The new president of the Democratic Republic of Congo and his predecessor, Joseph Kabila, have agreed to form a power-sharing government.
Since his surprise win in disputed elections in December, President Felix Tshisekedi has been unable to push through his choice for prime minister.
This is because the Mr Kabila’s FCC coalition controls parliament.
So after three days of talks both sides agreed on a deal that they say will “strengthen the climate of peace and stability of the country and facilitate the rapid establishment of a government”.
There is no official confirmation as to which side will now nominate the prime minster, but it is expected that the FCC will have a say and will get key ministries.
Mr Tshisekedi’s inauguration in January was the first peaceful transfer of power in the country in nearly 60 years.
But numerous sources say presidential challenger Martin Fayulu won a landslide victory and was denied office by a backroom deal between Mr Kabila and Mr Tshisekedi.
Mr Kabila was constitutionally ineligible to run for a third consecutive term and the election should have taken place by the end of 2016 but was repeatedly postponed because of logistical problems.
Mr Fayulu has now refused to take up his seat as a member of parliament.

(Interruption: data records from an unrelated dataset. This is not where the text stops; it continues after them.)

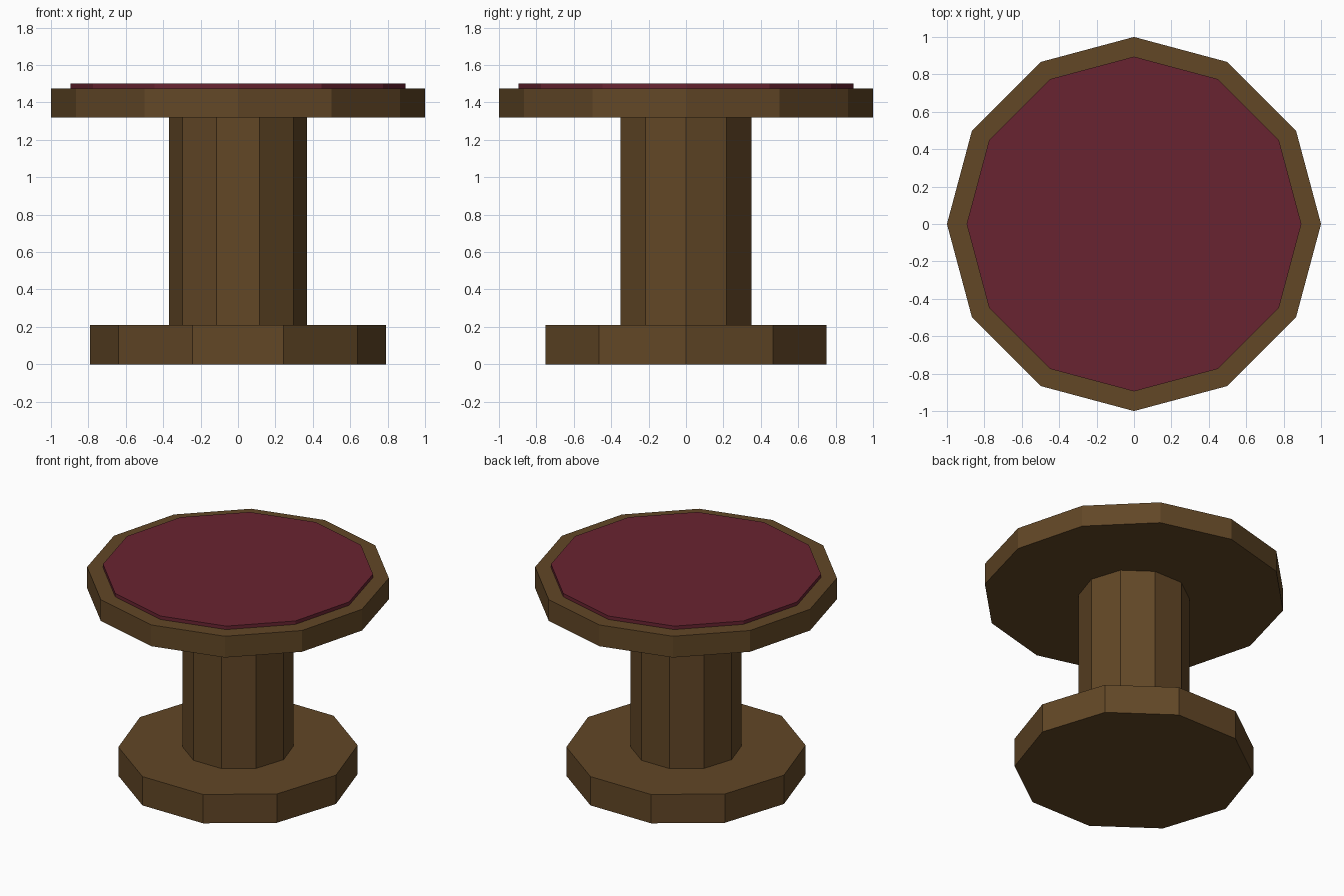
import bpy
import bmesh
from math import cos, sin, tau

cube = bpy.data.objects.get("Cube")
if cube:
    bpy.data.objects.remove(cube, do_unlink=True)


def make_material(name, rgb):
    mat = bpy.data.materials.new(name)
    mat.use_nodes = True
    color = (*rgb, 1)
    mat.diffuse_color = color
    bsdf = next(n for n in mat.node_tree.nodes if n.type == 'BSDF_PRINCIPLED')
    bsdf.inputs["Base Color"].default_value = color
    return mat


def prism(name, sides, radius, bottom, top, mat):
    """Flat-shaded upright prism with one corner on the +x axis."""
    bm = bmesh.new()
    ring = [bm.verts.new((radius * cos(tau * i / sides),
                          radius * sin(tau * i / sides), bottom))
            for i in range(sides)]
    base = bm.faces.new(ring)
    extruded = bmesh.ops.extrude_face_region(bm, geom=[base], use_keep_orig=True)
    upper = [v for v in extruded["geom"] if isinstance(v, bmesh.types.BMVert)]
    bmesh.ops.translate(bm, verts=upper, vec=(0, 0, top - bottom))
    bmesh.ops.recalc_face_normals(bm, faces=bm.faces)
    mesh = bpy.data.meshes.new(name)
    bm.to_mesh(mesh)
    bm.free()
    mesh.materials.append(mat)
    obj = bpy.data.objects.new(name, mesh)
    bpy.context.collection.objects.link(obj)
    return obj


wood = make_material("brown wood", (0.122, 0.063, 0.0194))
fabric = make_material("dark red fabric", (0.141, 0.0176, 0.0307))

# Ten-sided foot and column
prism("base", 10, 0.79, 0, 0.21, wood)
prism("column", 10, 0.368, 0.21, 1.32, wood)

# Twelve-sided top with a thin raised pad
prism("seat", 12, 1.0, 1.32, 1.475, wood)
prism("seat_pad", 12, 0.895, 1.475, 1.5, fabric)
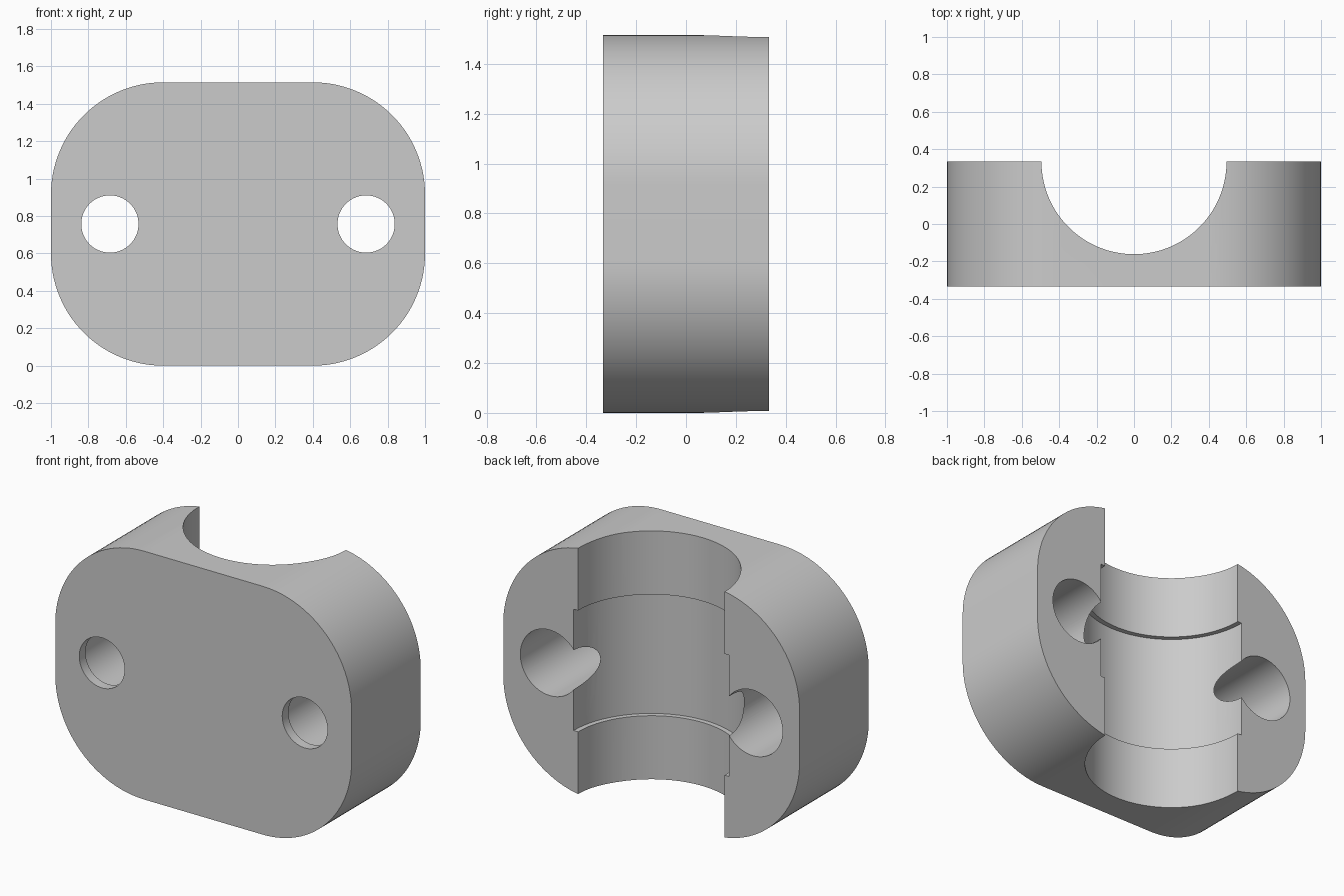
import bpy, bmesh
from math import cos, sin, pi, radians
from mathutils import Matrix

if "Cube" in bpy.data.objects:
    bpy.data.objects.remove(bpy.data.objects["Cube"], do_unlink=True)

HEIGHT, DEPTH, CORNER = 1.515, 0.667, 0.6
MID = HEIGHT / 2
BACK = DEPTH / 2

grey = bpy.data.materials.new("plain grey")
grey.use_nodes = True
grey.diffuse_color = (0.6, 0.6, 0.6, 1)
grey.node_tree.nodes["Principled BSDF"].inputs["Base Color"].default_value = (0.6, 0.6, 0.6, 1)


def add_object(name, bm):
    bmesh.ops.recalc_face_normals(bm, faces=bm.faces)
    mesh = bpy.data.meshes.new(name)
    bm.to_mesh(mesh)
    bm.free()
    mesh.materials.append(grey)
    obj = bpy.data.objects.new(name, mesh)
    bpy.context.collection.objects.link(obj)
    return obj


def cylinder(name, radius, length, centre, rotation):
    bm = bmesh.new()
    bmesh.ops.create_cone(bm, cap_ends=True, segments=96, radius1=radius, radius2=radius,
                          depth=length, matrix=Matrix.Translation(centre) @ rotation)
    obj = add_object(name, bm)
    obj.hide_render = True
    return obj


# Rounded block, extruded from front to back
bm = bmesh.new()
outline = []
steps = 28
for corner, (sx, sz) in enumerate([(1, 1), (-1, 1), (-1, -1), (1, -1)]):
    for i in range(steps + 1):
        a = (corner + i / steps) * pi / 2
        x = sx * (1 - CORNER) + CORNER * cos(a)
        z = MID + sz * (MID - CORNER) + CORNER * sin(a)
        outline.append(bm.verts.new((x, -BACK, z)))
face = bm.faces.new(outline)
extruded = bmesh.ops.extrude_face_region(bm, geom=[face])["geom"]
bmesh.ops.translate(bm, vec=(0, DEPTH, 0),
                    verts=[v for v in extruded if isinstance(v, bmesh.types.BMVert)])
block = add_object("clamp_block", bm)

# Half-round channel with a wider groove in its middle
turn = Matrix.Rotation(pi / 96, 4, "Z")
cutters = [
    cylinder("channel_cutter", 0.495, 2, (0, BACK, MID), turn),
    cylinder("groove_cutter", 0.525, 0.74, (0, BACK, MID), turn),
]

# Bolt holes with deep counterbores from the back
along_y = Matrix.Rotation(radians(90), 4, "X")
for side, sx in (("left", 1), ("right", -1)):
    cutters.append(cylinder(side + "_bolt_cutter", 0.153, 2, (sx * 0.685, 0, MID), along_y))
    cutters.append(cylinder(side + "_counterbore_cutter", 0.2, 1,
                            (sx * 0.685, 0.06 - BACK + 0.5, MID), along_y))

bpy.ops.object.select_all(action="DESELECT")
bpy.context.view_layer.objects.active = block
block.select_set(True)
for cutter in cutters:
    cut = block.modifiers.new(cutter.name, "BOOLEAN")
    cut.operation = "DIFFERENCE"
    cut.solver = "EXACT"
    cut.object = cutter
    bpy.ops.object.modifier_apply(modifier=cut.name)
    bpy.data.objects.remove(cutter, do_unlink=True)

bpy.ops.object.shade_smooth_by_angle(angle=radians(30))
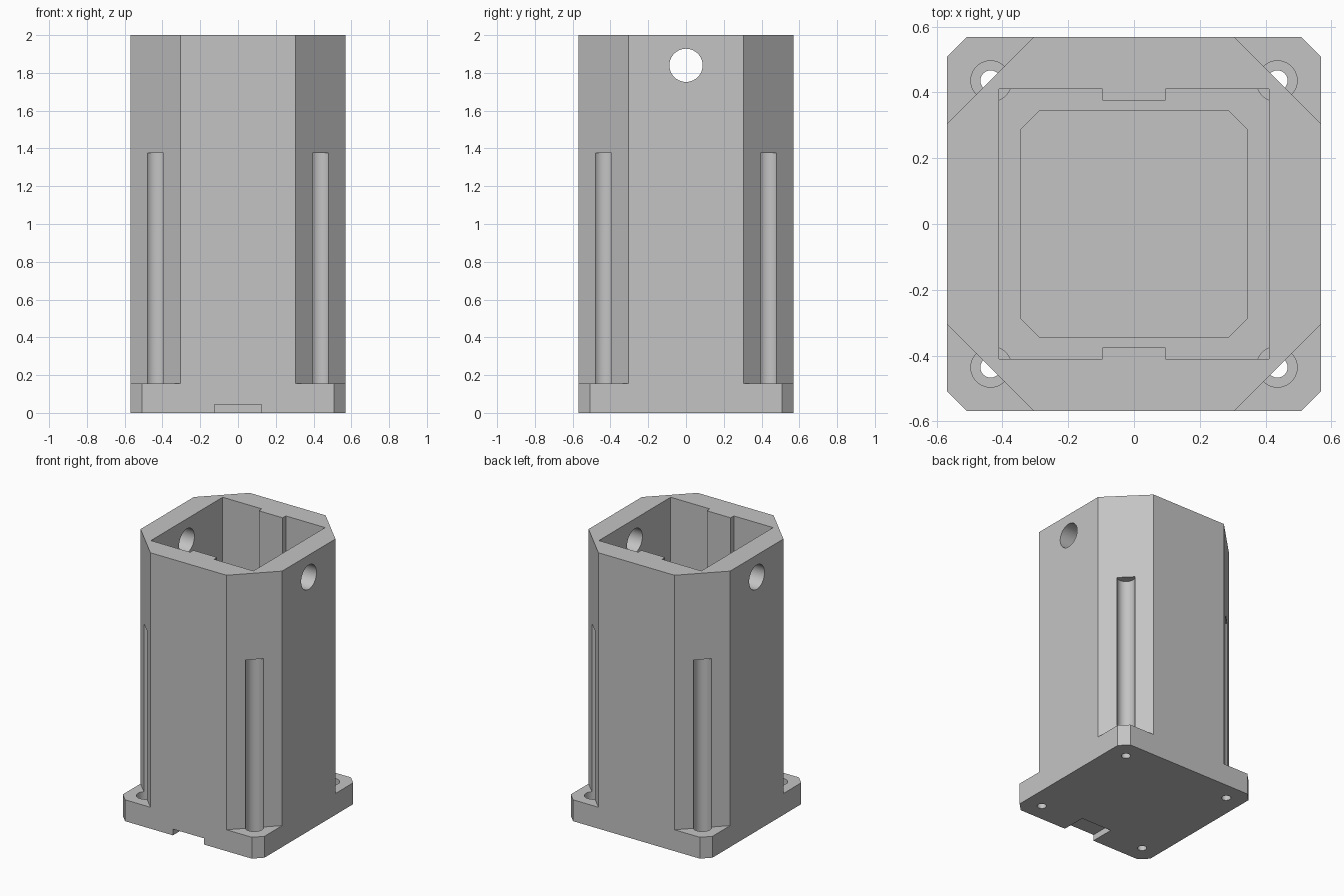
import bpy, bmesh, math

cube = bpy.data.objects.get("Cube")
if cube:
    bpy.data.objects.remove(cube, do_unlink=True)

HEIGHT = 2.0
HALF = 0.568          # half width of the housing
FLANGE_TOP = 0.155
SCREW = 0.436         # screw axis distance in x and y
CORNERS = [(sx, sy) for sx in (1, -1) for sy in (1, -1)]


def prism(name, outline, z0, z1):
    """Extrude a closed xy outline between two heights."""
    bm = bmesh.new()
    face = bm.faces.new([bm.verts.new((x, y, z0)) for x, y in outline])
    top = bmesh.ops.extrude_face_region(bm, geom=[face])
    verts = [v for v in top["geom"] if isinstance(v, bmesh.types.BMVert)]
    bmesh.ops.translate(bm, verts=verts, vec=(0, 0, z1 - z0))
    bmesh.ops.recalc_face_normals(bm, faces=bm.faces)
    mesh = bpy.data.meshes.new(name)
    bm.to_mesh(mesh)
    bm.free()
    obj = bpy.data.objects.new(name, mesh)
    bpy.context.collection.objects.link(obj)
    return obj


def chamfered_square(h, c):
    """Square of half width h whose flat sides end at c."""
    return [(c, -h), (h, -c), (h, c), (c, h), (-c, h), (-h, c), (-h, -c), (-c, -h)]


def rectangle(x0, x1, y0, y1):
    return [(x0, y0), (x1, y0), (x1, y1), (x0, y1)]


def circle(x, y, r, n=40):
    return [(x + r * math.cos(math.tau * i / n), y + r * math.sin(math.tau * i / n))
            for i in range(n)]


def subtract(target, cutter):
    """Cut one solid from another and discard the cutter."""
    cutter.hide_render = True
    mod = target.modifiers.new("cut", "BOOLEAN")
    mod.operation = "DIFFERENCE"
    mod.solver = "EXACT"
    mod.object = cutter
    bpy.context.view_layer.objects.active = target
    bpy.ops.object.modifier_apply(modifier=mod.name)
    bpy.data.objects.remove(cutter, do_unlink=True)


# Solid block with the flange's clipped corners
housing = prism("housing", chamfered_square(HALF, 0.508), 0, HEIGHT)

# Broad corner chamfers above the flange
edge = 0.305
far = 0.8
for sx, sy in CORNERS:
    reach = HALF + edge
    wedge = [(sx * far, sy * (reach - far)), (sx * far, sy * far), (sx * (reach - far), sy * far)]
    subtract(housing, prism("corner_cutter", wedge, FLANGE_TOP, HEIGHT + 0.1))

# Inner cavity, leaving two guide ribs and four corner bosses
cavity = prism("cavity_cutter", rectangle(-0.411, 0.411, -0.411, 0.411), 0.155, HEIGHT + 0.1)
for s in (1, -1):
    y0, y1 = sorted((s * 0.375, s * 0.5))
    subtract(cavity, prism("guide_rib", rectangle(-0.096, 0.096, y0, y1), 0.1, HEIGHT + 0.2))
for sx, sy in CORNERS:
    subtract(cavity, prism("corner_boss", circle(sx * SCREW, sy * SCREW, 0.066), 0.1, 1.4))
subtract(housing, cavity)

# Recessed floor inside the ledge
subtract(housing, prism("floor_cutter", chamfered_square(0.345, 0.286), 0.08, 0.3))

# Screw channels and through holes
for sx, sy in CORNERS:
    x, y = sx * SCREW, sy * SCREW
    subtract(housing, prism("channel_cutter", circle(x, y, 0.06), 0.095, 1.375))
    subtract(housing, prism("screw_cutter", circle(x, y, 0.031, 24), -0.1, 0.2))

# Cross hole through both side walls
cross = prism("cross_hole_cutter", circle(0, 0, 0.088), -1, 1)
cross.rotation_euler.y = math.pi / 2
cross.location.z = 1.84
bpy.context.view_layer.update()
subtract(housing, cross)

# Notch under the front edge
subtract(housing, prism("notch_cutter", rectangle(-0.124, 0.124, -0.7, -0.39), -0.1, 0.045))

# Material and shading
grey = bpy.data.materials.new("plain_grey")
grey.use_nodes = True
colour = (0.55, 0.55, 0.55, 1)
grey.diffuse_color = colour
grey.node_tree.nodes["Principled BSDF"].inputs["Base Color"].default_value = colour
housing.data.materials.clear()
housing.data.materials.append(grey)
for p in housing.data.polygons:
    p.material_index = 0

bpy.ops.object.select_all(action="DESELECT")
housing.select_set(True)
bpy.context.view_layer.objects.active = housing
bpy.ops.object.shade_smooth_by_angle(angle=math.radians(25))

“I am the elected president, and this is what I consider myself to be. I cannot be both the elected president and an MP,” he is quoted as saying.